6. Syed TA, Ul Abideen Asad Z, Salem G, Garg K, Rubin E, Agudelo N. Dissecting Cellulitis of the Scalp: A Rare Dermatological Manifestation of Crohn’s Disease. ACG Case Rep J. 2018;5:e8. Published 2018 Jan 31. doi:10.14309/crj.2018.8
7. Skibinska M. Perifolliculitis Capitis Abscedens et Suffodiens: Background, Etiology and Pathophysiology, Prognosis. Emedicine.medscape.com. https://emedicine.medscape.com/article/1072603-overview. Published 2018. Accessed April 6, 2022.
8. Jerome MA, Laub DR. Dissecting cellulitis of the scalp: case discussion, unique considerations, and treatment options. Eplasty. 2014;14:ic17.
9. Thomas J, Aguh C. Approach to treatment of refractory dissecting cellulitis of the scalp: a systematic review. J Dermatolog Treat. 2021; 32:144–149
10. Guo W, Zhu C, Stevens G, Silverstein D. Analyzing the Efficacy of Isotretinoin in Treating Dissecting Cellulitis: A Literature Review and Meta-Analysis. Drugs R D. 2021;21(1):29-37. doi:10.1007/s40268-020-00335-y
11. Takahashi T, Yamasaki K, Terui H, et al. Perifolliculitis capitis abscedens et suffodiens treatment with tumor necrosis factor inhibitors: a case report and review of published cases. J Dermatol. 2019;46(9):802–807. doi:10.1111/1346-8138.14998
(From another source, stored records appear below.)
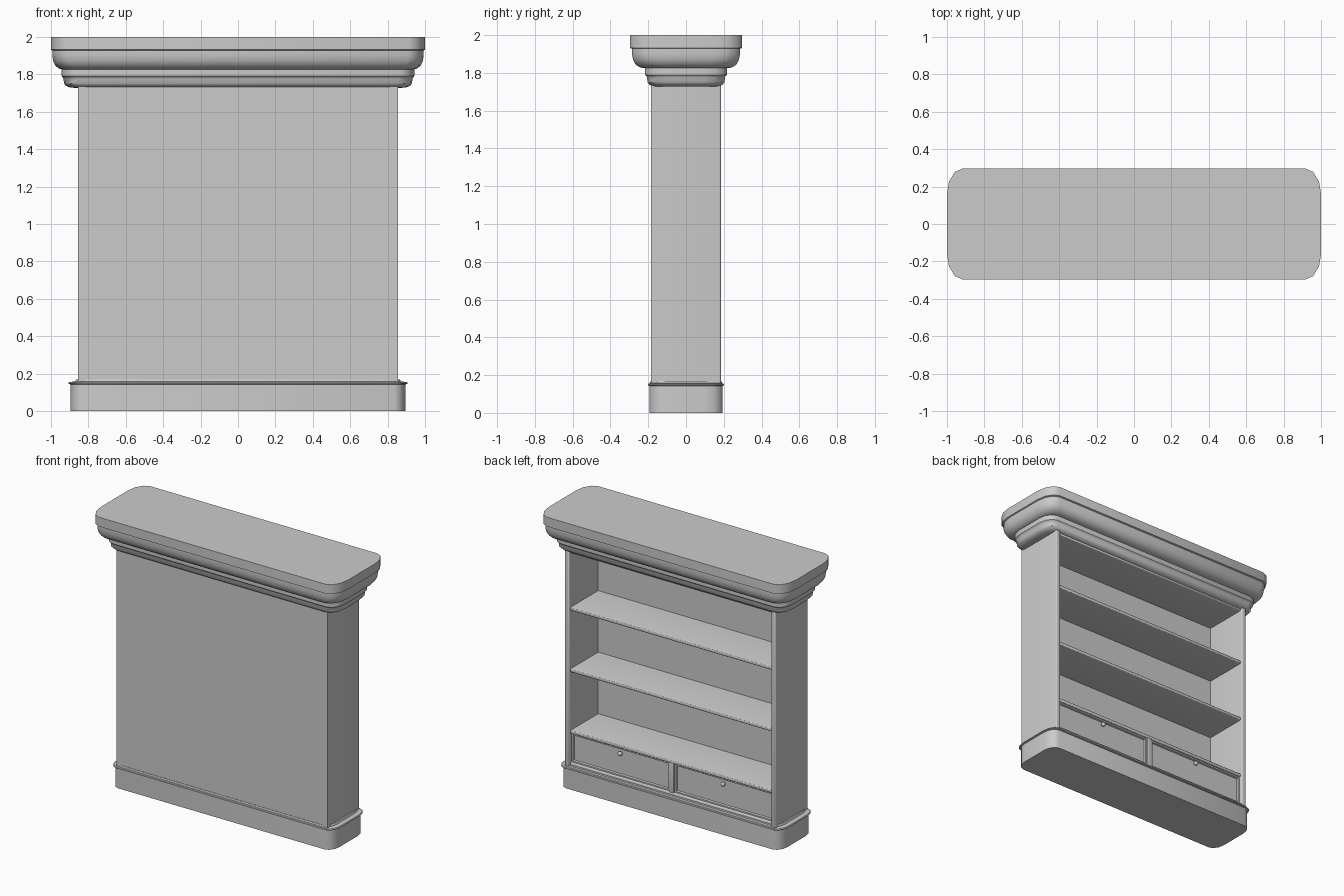
import bpy, bmesh
from math import sin, cos, pi, radians

if "Cube" in bpy.data.objects:
    bpy.data.objects.remove(bpy.data.objects["Cube"])


def finish(name, bm, smooth=35):
    bmesh.ops.recalc_face_normals(bm, faces=bm.faces)
    me = bpy.data.meshes.new(name)
    bm.to_mesh(me)
    bm.free()
    ob = bpy.data.objects.new(name, me)
    bpy.context.collection.objects.link(ob)
    bpy.ops.object.select_all(action='DESELECT')
    bpy.context.view_layer.objects.active = ob
    ob.select_set(True)
    bpy.ops.object.shade_smooth_by_angle(angle=radians(smooth))
    return ob


def box(name, x0, x1, y0, y1, z0, z1, bevel=0.0):
    bm = bmesh.new()
    bmesh.ops.create_cube(bm, size=1)
    for v in bm.verts:
        v.co = ((x0 + x1) / 2 + v.co.x * (x1 - x0),
                (y0 + y1) / 2 + v.co.y * (y1 - y0),
                (z0 + z1) / 2 + v.co.z * (z1 - z0))
    if bevel:
        # round only the edges facing the open (+y) side
        es = [e for e in bm.edges if all(v.co.y > y1 - 1e-5 for v in e.verts)]
        bmesh.ops.bevel(bm, geom=es, offset=bevel, segments=3, profile=0.5,
                        affect='EDGES')
    return finish(name, bm)


def moulding(name, profile, rx, ry, n=3):
    """Stack of rounded rectangles: profile holds (half x, half y, z)."""
    bm = bmesh.new()
    rings = []
    for hx, hy, z in profile:
        ring = []
        for q in range(4):
            sx = 1 if q in (0, 3) else -1
            sy = 1 if q in (0, 1) else -1
            for i in range(n + 1):
                a = (q + i / n) * pi / 2
                ring.append(bm.verts.new((sx * (hx - rx) + rx * cos(a),
                                          sy * (hy - ry) + ry * sin(a), z)))
        rings.append(ring)
    for a, b in zip(rings, rings[1:]):
        for i in range(len(a)):
            j = (i + 1) % len(a)
            bm.faces.new((a[i], a[j], b[j], b[i]))
    bm.faces.new(rings[0])
    bm.faces.new(rings[-1])
    return finish(name, bm)


# plinth with a small bead on top
moulding("base", [(.895, .193, 0), (.895, .193, .143), (.905, .2, .146),
                  (.907, .201, .151), (.902, .198, .156), (.87, .19, .158),
                  (.865, .188, .17)], .06, .09)

# cornice: lower and upper stepped mouldings
moulding("lower_cornice", [(.86, .165, 1.727), (.895, .178, 1.729),
                           (.92, .194, 1.738), (.93, .204, 1.752),
                           (.932, .206, 1.775), (.936, .209, 1.783),
                           (.942, .216, 1.79), (.942, .216, 1.83)], .075, .11)
moulding("upper_cornice", [(.94, .23, 1.826), (.955, .245, 1.83),
                           (.975, .268, 1.845), (.988, .28, 1.87),
                           (.992, .286, 1.9), (.992, .286, 1.928),
                           (1.0, .297, 1.932), (1.0, .297, 2.0)], .085, .14)

# carcass: closed panel on the front, sides with rounded edges
box("rear_panel", -.84, .84, -.185, -.15, .15, 1.74)
for s, side in ((-1, "left"), (1, "right")):
    a, b = sorted((s * .815, s * .854))
    box(side + "_side", a, b, -.186, .186, .15, 1.74, .012)
box("top_rail", -.82, .82, -.16, .172, 1.715, 1.75, .01)
box("bottom_rail", -.82, .82, -.16, .172, .15, .185, .01)

# shelves
for i, z in enumerate((.42, .87, 1.32)):
    box(f"shelf_{i + 1}", -.82, .82, -.16, .17, z - .025, z, .008)

# divider between drawers
box("drawer_divider", -.018, .018, -.15, .168, .17, .4, .006)

# framed drawers with round knobs
for s, side in ((-1, "left"), (1, "right")):
    a, b = sorted((s * .02, s * .813))
    bm = bmesh.new()
    bmesh.ops.create_cube(bm, size=1)
    for v in bm.verts:
        v.co = ((a + b) / 2 + v.co.x * (b - a), .01 + v.co.y * .3,
                .29 + v.co.z * .208)
    face = [f for f in bm.faces if f.calc_center_median().y > .15]
    bmesh.ops.inset_region(bm, faces=face, thickness=.014, depth=0)
    bmesh.ops.inset_region(bm, faces=face, thickness=.006, depth=-.012)
    finish(side + "_drawer", bm, 25)

    bm = bmesh.new()
    bmesh.ops.create_uvsphere(bm, u_segments=16, v_segments=10, radius=.016)
    for v in bm.verts:
        v.co.x += (a + b) / 2
        v.co.y += .168
        v.co.z += .355
    finish(side + "_knob", bm, 60)
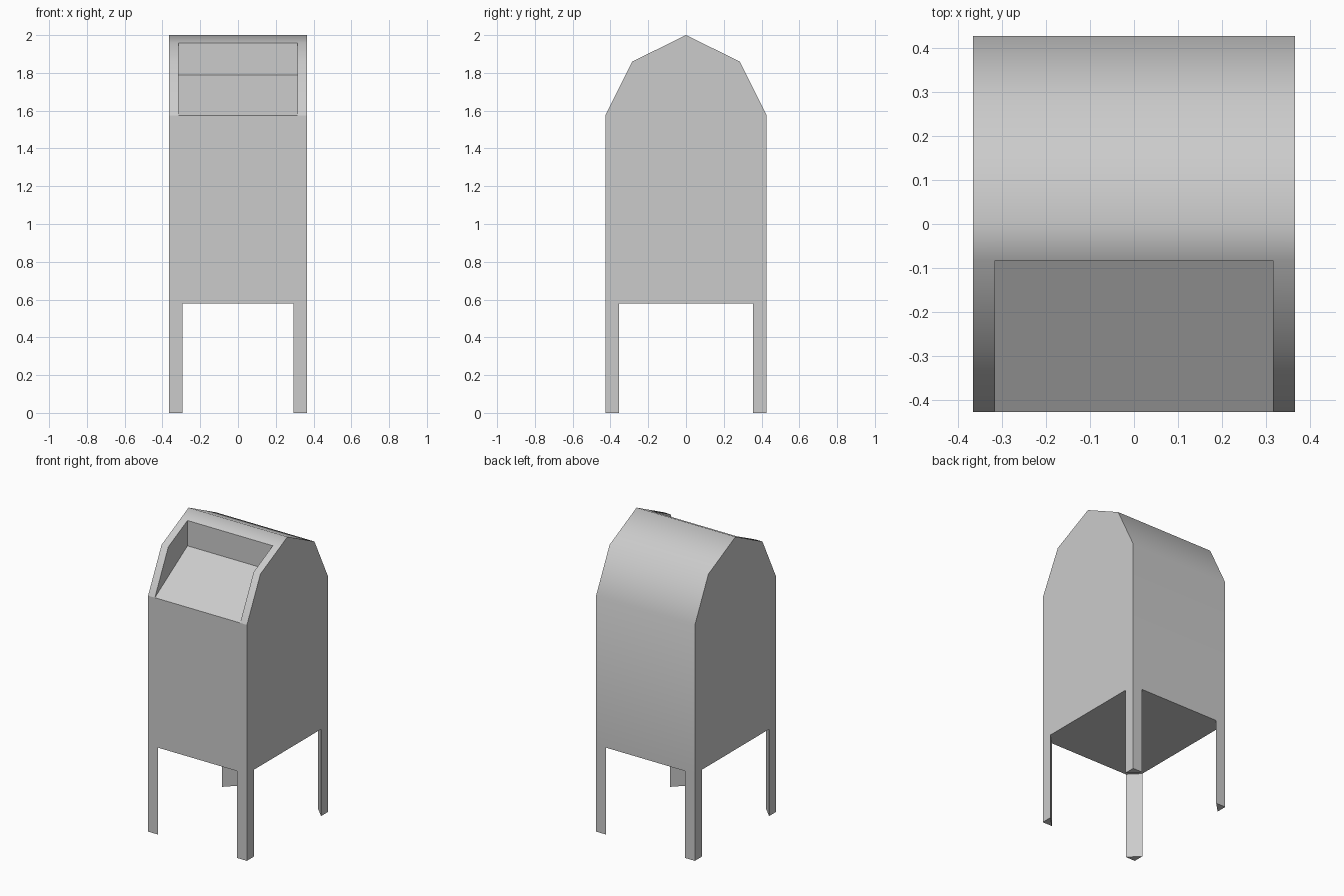
import bpy, bmesh, math

if "Cube" in bpy.data.objects:
    bpy.data.objects.remove(bpy.data.objects["Cube"])

HALF_X, HALF_Y = 0.365, 0.427   # body half width and half depth
CHUTE_X = 0.315                 # half width of the chute opening
BASE_Z, EAVE_Z = 0.58, 1.575
LEG_X, LEG_Y = 0.072, 0.072


def finish(name, bm, sharp_test=lambda e: False):
    """Orient faces, smooth shallow edges and link the object."""
    bmesh.ops.recalc_face_normals(bm, faces=bm.faces)
    for f in bm.faces:
        f.smooth = True
    for e in bm.edges:
        e.smooth = e.calc_face_angle(math.pi) < math.radians(55) and not sharp_test(e)
    mesh = bpy.data.meshes.new(name)
    bm.to_mesh(mesh)
    bm.free()
    obj = bpy.data.objects.new(name, mesh)
    bpy.context.collection.objects.link(obj)
    return obj


# Body: side profile (y, z) swept through four x stations
FRONT_BOTTOM, EAVE, KNEE, LIP = range(4)
profile = [(-HALF_Y, BASE_Z), (-HALF_Y, EAVE_Z), (-0.285, 1.86), (-0.083, 1.959),
           (0, 2.0), (0.285, 1.86), (HALF_Y, EAVE_Z), (HALF_Y, BASE_Z)]
stations = (-HALF_X, -CHUTE_X, CHUTE_X, HALF_X)

bm = bmesh.new()
rings = [[bm.verts.new((x, y, z)) for y, z in profile] for x in stations]
for s in range(3):
    a, b = rings[s], rings[s + 1]
    for i in range(len(profile)):
        if s == 1 and i in (EAVE, KNEE):
            continue            # chute opening
        j = (i + 1) % len(profile)
        bm.faces.new((a[i], a[j], b[j], b[i]))
bm.faces.new(rings[0])
bm.faces.new(rings[3])

# Chute recess: sloping floor, upright back wall and two cheeks
left, right = rings[1], rings[2]
heel_l, heel_r = [bm.verts.new((x, -0.083, 1.79)) for x in (-CHUTE_X, CHUTE_X)]
bm.faces.new((left[EAVE], heel_l, heel_r, right[EAVE]))
bm.faces.new((heel_l, left[LIP], right[LIP], heel_r))
for ring, heel in ((left, heel_l), (right, heel_r)):
    bm.faces.new((ring[EAVE], heel, ring[LIP], ring[KNEE]))


def is_front_eave(edge):
    return all(abs(v.co.z - EAVE_Z) < 1e-4 and v.co.y < 0 for v in edge.verts)


finish("mailbox_body", bm, is_front_eave)

# Legs: triangular corner posts
for y_name, sy in (("front", -1), ("back", 1)):
    for x_name, sx in (("left", -1), ("right", 1)):
        x, y = sx * HALF_X, sy * HALF_Y
        corners = [(x, y), (x - sx * LEG_X, y), (x, y - sy * LEG_Y)]
        bm = bmesh.new()
        foot = bm.faces.new([bm.verts.new((px, py, 0)) for px, py in corners])
        ext = bmesh.ops.extrude_face_region(bm, geom=[foot], use_keep_orig=True)
        top = [g for g in ext["geom"] if isinstance(g, bmesh.types.BMVert)]
        bmesh.ops.translate(bm, verts=top, vec=(0, 0, BASE_Z))
        finish(f"{y_name}_{x_name}_leg", bm, lambda e: True)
12. Hintze JM, Howard BE, Donald CB, Hayden RE. Surgical Management and Reconstruction of Hoffman’s Disease (Dissecting Cellulitis of the Scalp). Case Rep Surg. 2016;2016:2123037. doi:10.1155/2016/2123037